I drew a bag of corn fibre. It is not something I've ever spun before but that's all part of the fun, isn't it? Isn't it? I tried to do a bit of research about how to spin this, but there was nothing very helpful out there. It's odd stuff - very white and lustrous and the fibres are very fine. I'm not sure it has a natural staple length (see below for how it gets made) but the staples in the stuff I got are about 2-3 inches. Corn fibre, in case you're not aware, sounds like it should be one of those great natural fibres like linen or flax, but the process by which it's extracted from the plant involves quite a lot of chemicals. Basically the fibre is dissolved into a gloopy substance by means of various chemicals and then is it slowly extruded into long, fine fibres. It doesn't take dye well, so I've not attempted that. It was a complete pig to spin - too much twist and the fibre snaps, too little and it just drifts apart in your hand. It has none of the crimp of wool , so it's slippery and I kept letting the strands slip through my fingers and losing them. If I didn't pay attention the fibres clumped together and I got lumps. God knows how - at other times it would barely hold together. So now I have just over 200m of this bright white shiny yarn, with a few lumpy bits in it. It's not terribly well spun - I just wanted to get it done as quickly as possible, it's such an alien substance, and I really wasn't enjoying the experience.

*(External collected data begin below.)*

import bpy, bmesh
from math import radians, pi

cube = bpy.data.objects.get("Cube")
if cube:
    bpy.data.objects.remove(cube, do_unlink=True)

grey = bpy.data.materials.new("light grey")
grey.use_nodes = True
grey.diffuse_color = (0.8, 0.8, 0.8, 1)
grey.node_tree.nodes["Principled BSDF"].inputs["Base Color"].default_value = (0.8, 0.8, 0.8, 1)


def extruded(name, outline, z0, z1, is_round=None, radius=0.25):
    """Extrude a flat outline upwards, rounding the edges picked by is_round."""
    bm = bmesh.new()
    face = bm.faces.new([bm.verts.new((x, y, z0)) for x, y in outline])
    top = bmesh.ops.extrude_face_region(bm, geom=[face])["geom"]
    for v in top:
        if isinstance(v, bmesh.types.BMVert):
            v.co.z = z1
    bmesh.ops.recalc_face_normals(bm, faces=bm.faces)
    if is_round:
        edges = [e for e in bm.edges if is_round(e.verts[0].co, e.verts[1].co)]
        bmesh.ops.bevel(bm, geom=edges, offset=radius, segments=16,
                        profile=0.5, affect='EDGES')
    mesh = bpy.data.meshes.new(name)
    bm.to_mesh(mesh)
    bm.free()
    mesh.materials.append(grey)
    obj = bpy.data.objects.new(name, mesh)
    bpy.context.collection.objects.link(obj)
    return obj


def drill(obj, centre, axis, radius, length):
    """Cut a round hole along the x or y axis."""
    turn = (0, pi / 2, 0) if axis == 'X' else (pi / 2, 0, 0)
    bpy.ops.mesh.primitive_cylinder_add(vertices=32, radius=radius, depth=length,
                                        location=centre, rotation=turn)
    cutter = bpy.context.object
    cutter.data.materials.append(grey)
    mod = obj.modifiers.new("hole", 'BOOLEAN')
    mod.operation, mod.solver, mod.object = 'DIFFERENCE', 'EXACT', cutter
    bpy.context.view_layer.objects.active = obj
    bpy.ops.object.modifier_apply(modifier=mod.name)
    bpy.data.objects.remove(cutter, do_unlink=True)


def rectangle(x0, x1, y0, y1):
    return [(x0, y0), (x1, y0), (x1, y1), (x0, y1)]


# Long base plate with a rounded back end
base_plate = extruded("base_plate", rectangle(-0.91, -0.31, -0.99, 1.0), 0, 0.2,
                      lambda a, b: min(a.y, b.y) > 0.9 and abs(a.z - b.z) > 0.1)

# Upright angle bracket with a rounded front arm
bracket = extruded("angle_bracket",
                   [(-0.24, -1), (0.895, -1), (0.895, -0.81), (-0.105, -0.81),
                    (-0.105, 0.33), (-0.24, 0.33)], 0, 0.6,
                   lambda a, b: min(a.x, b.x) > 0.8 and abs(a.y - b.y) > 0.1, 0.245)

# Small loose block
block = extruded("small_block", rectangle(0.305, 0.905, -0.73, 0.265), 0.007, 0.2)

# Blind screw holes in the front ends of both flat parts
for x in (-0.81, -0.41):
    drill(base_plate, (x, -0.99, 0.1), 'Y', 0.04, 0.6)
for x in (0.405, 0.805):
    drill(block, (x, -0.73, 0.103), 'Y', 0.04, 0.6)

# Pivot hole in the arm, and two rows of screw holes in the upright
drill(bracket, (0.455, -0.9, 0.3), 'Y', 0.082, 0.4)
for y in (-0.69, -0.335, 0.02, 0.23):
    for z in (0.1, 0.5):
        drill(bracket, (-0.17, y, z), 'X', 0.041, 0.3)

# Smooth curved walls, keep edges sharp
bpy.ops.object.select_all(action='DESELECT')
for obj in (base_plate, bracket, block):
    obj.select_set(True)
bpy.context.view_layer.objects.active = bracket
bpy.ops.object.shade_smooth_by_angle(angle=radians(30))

You'll have to wait and see the end results, which won't be revealed until after the party on Feb 12th. I'm not sure that it's going to resemble what I have planned in my head - we'll have to see.

Anyway you'll all be pleased to hear that the voting for the Mysteriousyarns Book Awards is now closed and the votes are being counted and verified. Results soon, I promise.